After Brown left Rihanna so bruised that she couldn't perform on February 8th for the Grammys, any rational person would never see the creep again. Prior to this case, many falsely believed that those who stick with someone after physical abuse are only doing it because they are trapped — they don't have money, independence or a viable place to go.
But clearly Rihanna doesn't fit that profile. She's enormously successful and has the cash and cachet to go wherever she wants. But now the couple is reunited.
After the incident, Brown released a statement saying, "Words cannot begin to express how sorry and saddened I am over what transpired" and noted that he was "seeking the counseling of my pastor, my mother and other loved ones."
She forgave him. Why?
I have a theory. Having covered many domestic abuse cases, I have learned that love is a habit and if your self-esteem was battered early on, being mistreated is a familiar pattern. It's not always economic.
Another friend offered this opinion — which I know is very controversial but has merit. He says that some performers don't want ho-hum, and actually get off on extremes. Often following heated exchanges that turn into violence, the abuser is repentant and apologetic. He lavishes the person with love. This yo-yo effect actually creates a stimulation and the abused believes that this time — yes, this time — he really is sorry enough to change. But change rarely happens without intense therapy.
According to People Magazine, police continue to investigate the case and no formal charges have yet been filed against Brown, who was booked on a felony criminal threat charge. Brown has no known criminal background, and though people close to the pair say they've had a tumultuous relationship at times, there had never been any indication of violence until now.

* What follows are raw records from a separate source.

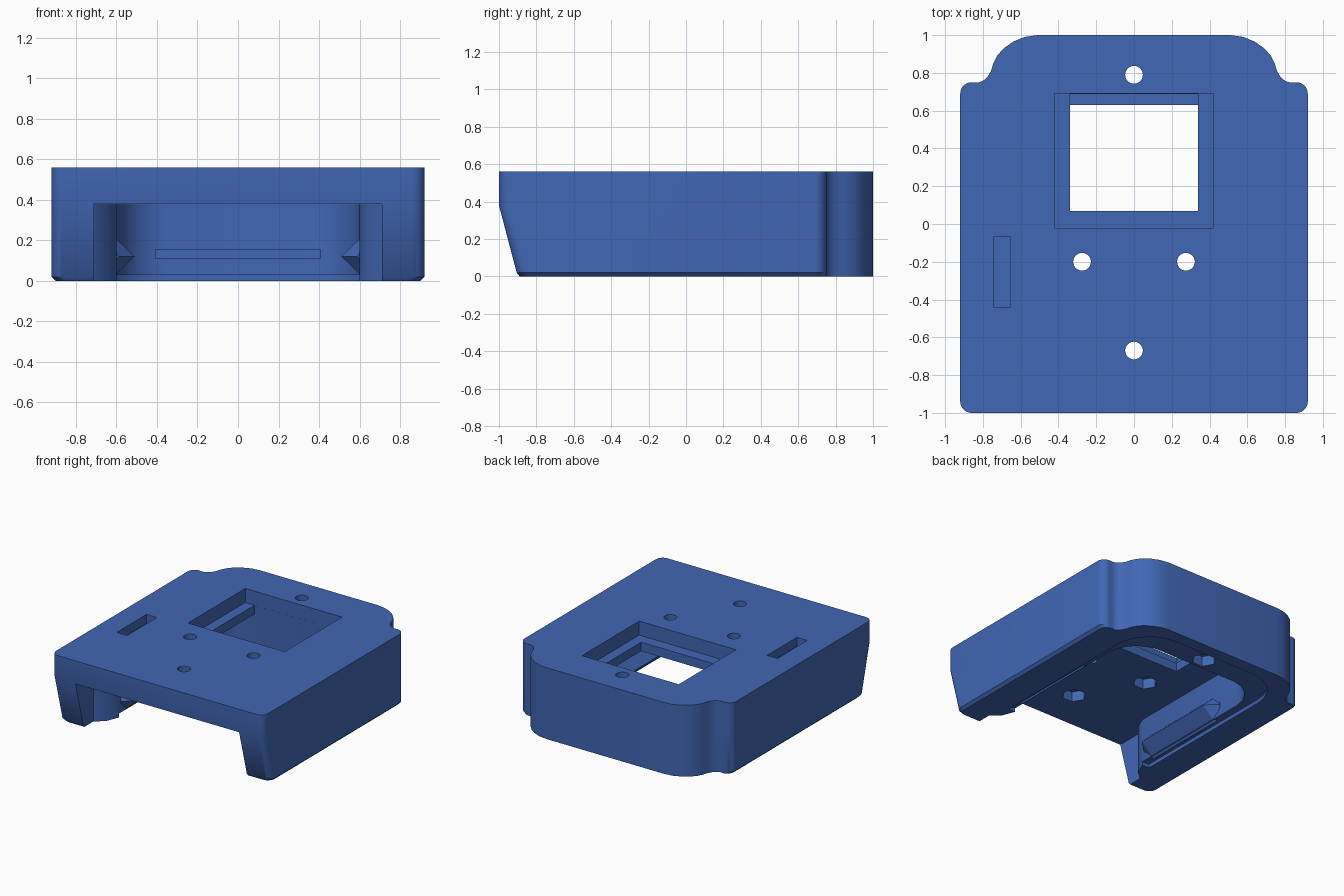
import bpy, bmesh, math

if "Cube" in bpy.data.objects:
    bpy.data.objects.remove(bpy.data.objects["Cube"])

blue = bpy.data.materials.new("blue plastic")
blue.diffuse_color = (0.053, 0.135, 0.46, 1)
blue.use_nodes = True
blue.node_tree.nodes["Principled BSDF"].inputs["Base Color"].default_value = blue.diffuse_color


def loft(name, rings):
    """Closed solid through rings of equal point count, bottom to top."""
    bm = bmesh.new()
    vs = [[bm.verts.new(p) for p in r] for r in rings]
    n = len(vs[0])
    for a, b in zip(vs, vs[1:]):
        for i in range(n):
            j = (i + 1) % n
            bm.faces.new((a[i], a[j], b[j], b[i]))
    bm.faces.new(vs[0][::-1])
    bm.faces.new(vs[-1])
    bmesh.ops.recalc_face_normals(bm, faces=bm.faces)
    me = bpy.data.meshes.new(name)
    bm.to_mesh(me)
    bm.free()
    me.materials.append(blue)
    ob = bpy.data.objects.new(name, me)
    bpy.context.collection.objects.link(ob)
    return ob


def prism(name, outline, z0, z1):
    return loft(name, [[(x, y, z) for x, y in outline] for z in (z0, z1)])


def box(name, x0, x1, y0, y1, z0, z1):
    return prism(name, [(x0, y0), (x1, y0), (x1, y1), (x0, y1)], z0, z1)


def arc(cx, cy, r, a0, a1, n=8):
    return [(cx + r * math.cos(math.radians(a0 + (a1 - a0) * i / n)),
             cy + r * math.sin(math.radians(a0 + (a1 - a0) * i / n))) for i in range(n + 1)]


def disc(cx, cy, r, n):
    return arc(cx, cy, r, 0, 360, n)[:-1]


def mirrored(half):
    return half + [(-x, y) for x, y in reversed(half)]


def cut(target, cutter):
    m = target.modifiers.new("cut", 'BOOLEAN')
    m.operation, m.solver, m.object = 'DIFFERENCE', 'EXACT', cutter
    bpy.context.view_layer.objects.active = target
    bpy.ops.object.modifier_apply(modifier=m.name)
    bpy.data.objects.remove(cutter)


# Body: shouldered outline, raked front, chamfered lower edge
half = arc(0.86, -0.94, 0.06, -90, 0) + arc(0.86, 0.69, 0.06, 0, 90)
half += [(0.83, 0.748), (0.80, 0.757), (0.775, 0.78), (0.757, 0.81), (0.745, 0.85)]
half += [(0.725, 0.89), (0.69, 0.93), (0.64, 0.965), (0.58, 0.99), (0.51, 1.0)]
outline = mirrored(half)


def ring(z, rake, inset):
    pts = []
    for x, y in outline:
        if abs(x) > 0.82:
            x *= 1 - inset
        if y < -0.5:
            y += rake + inset * 0.5
        pts.append((x, y, z))
    return pts


body = loft("body", [ring(0, 0.1, 0.022), ring(0.02, 0.095, 0), ring(0.38, 0, 0), ring(0.56, 0, 0)])

# Sliding channel, open at the front with flared entry
cut(body, prism("channel", mirrored([(0.71, -1.2), (0.71, -0.78), (0.64, -0.72), (0.60, -0.62)]
                                    + arc(0.34, 0.43, 0.26, 0, 90)), -0.1, 0.38))
# Shallow recess around the channel on the underside
cut(body, prism("under_recess", mirrored([(0.66, -0.62)] + arc(0.36, 0.6, 0.30, 0, 90)), -0.1, 0.03))
# Stepped window
cut(body, box("window_pocket", -0.42, 0.42, -0.02, 0.69, 0.45, 0.7))
cut(body, box("window_hole", -0.34, 0.34, 0.07, 0.6895, 0.3, 0.5))
# Side slot on the top face
cut(body, box("side_slot", -0.745, -0.655, -0.44, -0.07, 0.49, 0.7))
# Screw holes with hexagonal nut pockets below
for hx, hy, base in ((0, 0.79, 0.03), (-0.275, -0.2, 0.38), (0.275, -0.2, 0.38), (0, -0.67, 0.38)):
    cut(body, prism("screw_hole", disc(hx, hy, 0.047, 24), -0.2, 0.8))
    cut(body, prism("nut_pocket", disc(hx, hy, 0.09, 6), base - 0.05, base + 0.08))

# Ledge bar across the back of the channel
box("back_ledge", -0.41, 0.41, 0.63, 0.70, 0.11, 0.155)

# Pointed guide ribs on both channel walls, tapered at the ends
for s, side in ((-1, "left"), (1, "right")):
    tri = ((0.62, 0.225), (0.51, 0.12), (0.62, 0.015))
    rings = [[(s * 0.62, y, 0.12 + (z - 0.12) * 0.5) if x > 0.6 else (s * 0.59, y, z)
              for x, z in tri] for y in (-0.6,)]
    rings += [[(s * x, y, z) for x, z in tri] for y in (-0.52, 0.17)]
    rings += [[(s * 0.62, 0.25, 0.12 + (z - 0.12) * 0.5) if x > 0.6 else (s * 0.59, 0.25, z)
               for x, z in tri]]
    loft(side + "_guide_rib", rings)

# Smooth shading with sharp edges
for ob in bpy.context.collection.objects:
    ob.select_set(True)
    bpy.context.view_layer.objects.active = ob
bpy.ops.object.shade_smooth_by_angle(angle=math.radians(30))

Also in the story, psychologist and author Lenore Walker stated an interesting fact. The average battered woman endures three to five violent incidents, from having her arm grabbed to an all-out beating, before she gives up on the relationship.
"The abuser also tries very hard to convince the victim that the attack was their fault," Dr. Elizabeth Miller, a Sacramento, Calif., pediatrician and domestic violence expert told People. "It's common to say, 'Honey, if you hadn't upset me, this would've never happened’."
Ladies, look at this as a cautionary tale. There are many decent men out there who don't use fists when they are angry. There are other ways to resolve disputes that are healthy vs. unhealthy. And there are also safe havens that take you in if you need to escape and create a new life.
Sadly, I have no doubt that Rihanna may be singing the blues again.